──────── EXCERPTED DATA ────────

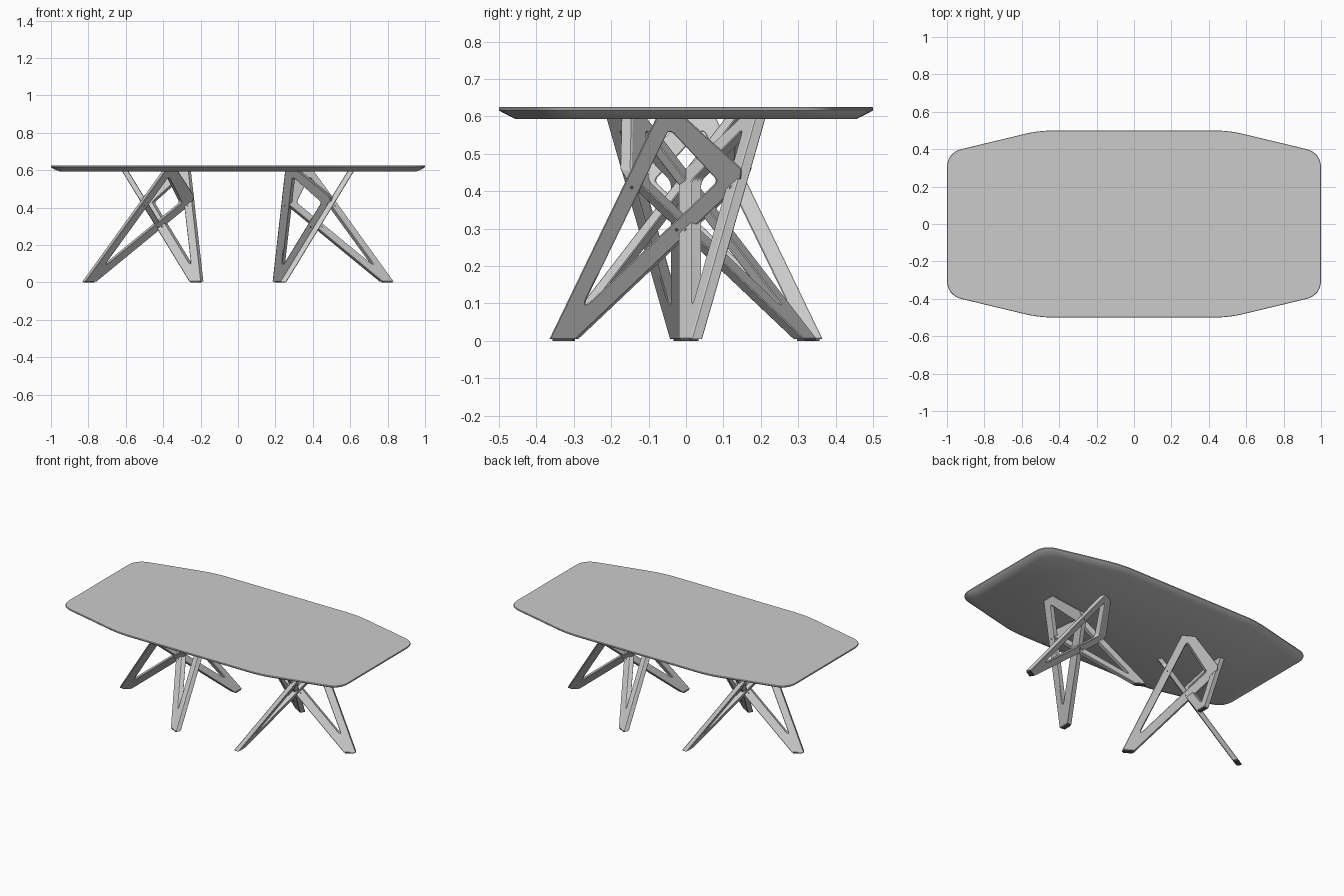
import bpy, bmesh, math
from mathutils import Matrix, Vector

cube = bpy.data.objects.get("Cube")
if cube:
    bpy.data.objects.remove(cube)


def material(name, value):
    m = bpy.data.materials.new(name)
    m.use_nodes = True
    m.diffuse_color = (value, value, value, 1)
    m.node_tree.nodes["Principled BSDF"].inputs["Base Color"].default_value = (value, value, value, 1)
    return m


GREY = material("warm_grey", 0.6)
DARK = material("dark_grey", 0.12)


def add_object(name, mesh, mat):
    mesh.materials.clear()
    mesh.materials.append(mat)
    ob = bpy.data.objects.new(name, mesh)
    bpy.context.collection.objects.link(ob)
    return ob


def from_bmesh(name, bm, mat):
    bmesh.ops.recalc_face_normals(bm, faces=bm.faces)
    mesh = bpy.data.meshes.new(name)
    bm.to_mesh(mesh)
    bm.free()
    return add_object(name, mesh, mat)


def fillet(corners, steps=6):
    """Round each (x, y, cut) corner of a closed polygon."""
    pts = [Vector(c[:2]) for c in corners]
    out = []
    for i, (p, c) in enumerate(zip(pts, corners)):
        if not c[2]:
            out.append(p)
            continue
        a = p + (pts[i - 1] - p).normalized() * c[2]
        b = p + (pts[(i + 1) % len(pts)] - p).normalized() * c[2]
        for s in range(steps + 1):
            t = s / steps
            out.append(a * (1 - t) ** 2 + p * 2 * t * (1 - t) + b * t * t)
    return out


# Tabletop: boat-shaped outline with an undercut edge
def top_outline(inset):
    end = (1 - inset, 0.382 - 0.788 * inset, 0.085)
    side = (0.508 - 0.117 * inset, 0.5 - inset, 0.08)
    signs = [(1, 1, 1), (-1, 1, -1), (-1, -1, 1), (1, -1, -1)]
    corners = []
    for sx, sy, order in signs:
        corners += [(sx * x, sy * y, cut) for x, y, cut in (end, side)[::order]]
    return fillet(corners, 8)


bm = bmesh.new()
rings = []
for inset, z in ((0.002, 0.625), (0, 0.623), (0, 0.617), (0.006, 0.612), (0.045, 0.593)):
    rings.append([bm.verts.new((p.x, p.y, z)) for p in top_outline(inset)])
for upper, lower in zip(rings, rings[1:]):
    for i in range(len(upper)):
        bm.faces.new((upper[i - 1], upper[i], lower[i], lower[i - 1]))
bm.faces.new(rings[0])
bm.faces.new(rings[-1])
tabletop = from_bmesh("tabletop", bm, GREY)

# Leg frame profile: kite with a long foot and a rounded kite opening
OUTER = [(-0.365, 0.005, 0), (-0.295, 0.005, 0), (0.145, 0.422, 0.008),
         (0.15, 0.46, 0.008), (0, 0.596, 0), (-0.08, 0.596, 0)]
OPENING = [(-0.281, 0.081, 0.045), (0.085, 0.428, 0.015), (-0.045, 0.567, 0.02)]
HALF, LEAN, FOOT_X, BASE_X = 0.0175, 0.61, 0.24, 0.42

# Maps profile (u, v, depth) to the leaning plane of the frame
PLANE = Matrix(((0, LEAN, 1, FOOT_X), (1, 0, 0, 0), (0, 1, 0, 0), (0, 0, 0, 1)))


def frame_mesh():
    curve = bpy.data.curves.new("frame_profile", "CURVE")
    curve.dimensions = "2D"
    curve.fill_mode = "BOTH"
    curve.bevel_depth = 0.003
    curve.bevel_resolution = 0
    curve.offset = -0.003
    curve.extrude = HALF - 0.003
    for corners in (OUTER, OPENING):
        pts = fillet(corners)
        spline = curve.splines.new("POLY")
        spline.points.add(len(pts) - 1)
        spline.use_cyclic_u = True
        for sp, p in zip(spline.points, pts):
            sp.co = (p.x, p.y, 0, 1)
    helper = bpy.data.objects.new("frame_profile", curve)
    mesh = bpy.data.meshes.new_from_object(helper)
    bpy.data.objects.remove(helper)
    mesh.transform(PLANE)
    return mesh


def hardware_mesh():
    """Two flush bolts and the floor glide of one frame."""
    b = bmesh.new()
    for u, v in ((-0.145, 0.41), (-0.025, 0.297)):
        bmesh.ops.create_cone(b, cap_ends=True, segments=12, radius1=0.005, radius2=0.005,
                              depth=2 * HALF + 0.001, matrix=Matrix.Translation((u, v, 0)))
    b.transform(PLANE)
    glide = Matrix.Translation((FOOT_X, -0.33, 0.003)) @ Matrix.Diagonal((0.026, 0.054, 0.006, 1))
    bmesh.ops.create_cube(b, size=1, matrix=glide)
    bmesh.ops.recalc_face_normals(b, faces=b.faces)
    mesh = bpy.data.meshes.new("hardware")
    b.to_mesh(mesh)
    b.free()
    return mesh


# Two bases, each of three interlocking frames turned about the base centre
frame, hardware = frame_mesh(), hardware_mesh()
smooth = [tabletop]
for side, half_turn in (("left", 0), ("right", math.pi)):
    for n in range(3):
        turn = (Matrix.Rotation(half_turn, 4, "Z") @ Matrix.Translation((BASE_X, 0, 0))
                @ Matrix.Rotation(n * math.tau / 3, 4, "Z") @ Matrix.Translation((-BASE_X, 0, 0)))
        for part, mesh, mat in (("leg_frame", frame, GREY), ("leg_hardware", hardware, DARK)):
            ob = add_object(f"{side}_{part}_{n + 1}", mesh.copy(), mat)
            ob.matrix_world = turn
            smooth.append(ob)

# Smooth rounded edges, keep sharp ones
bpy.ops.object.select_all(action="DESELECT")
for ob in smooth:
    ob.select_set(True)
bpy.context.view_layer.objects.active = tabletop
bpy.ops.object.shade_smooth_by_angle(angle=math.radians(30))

────────
──────── EXCERPTED DATA ────────

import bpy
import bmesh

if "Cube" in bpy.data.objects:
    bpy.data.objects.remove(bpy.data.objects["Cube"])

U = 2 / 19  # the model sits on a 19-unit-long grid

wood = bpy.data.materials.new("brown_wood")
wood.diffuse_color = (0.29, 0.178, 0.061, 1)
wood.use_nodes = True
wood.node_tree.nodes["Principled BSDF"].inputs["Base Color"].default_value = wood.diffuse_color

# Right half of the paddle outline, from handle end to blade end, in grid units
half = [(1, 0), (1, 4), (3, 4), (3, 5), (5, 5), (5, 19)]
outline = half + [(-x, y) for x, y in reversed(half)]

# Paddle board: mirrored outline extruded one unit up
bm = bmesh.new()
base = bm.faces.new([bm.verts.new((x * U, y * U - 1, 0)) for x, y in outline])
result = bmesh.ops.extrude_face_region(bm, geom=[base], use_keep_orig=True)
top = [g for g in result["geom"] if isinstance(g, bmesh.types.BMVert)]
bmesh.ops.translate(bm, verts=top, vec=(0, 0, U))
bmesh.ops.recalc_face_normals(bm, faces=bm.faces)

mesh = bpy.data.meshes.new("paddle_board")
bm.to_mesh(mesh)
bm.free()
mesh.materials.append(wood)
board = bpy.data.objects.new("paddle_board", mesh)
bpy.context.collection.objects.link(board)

────────

- [EXERCISE GOAL] Which lines in the records above contain the word "append"? Return each of them.

- [TASK ANSWER]
    mesh.materials.append(mat)
            out.append(p)
            out.append(a * (1 - t) ** 2 + p * 2 * t * (1 - t) + b * t * t)
    rings.append([bm.verts.new((p.x, p.y, z)) for p in top_outline(inset)])
            smooth.append(ob)
mesh.materials.append(wood)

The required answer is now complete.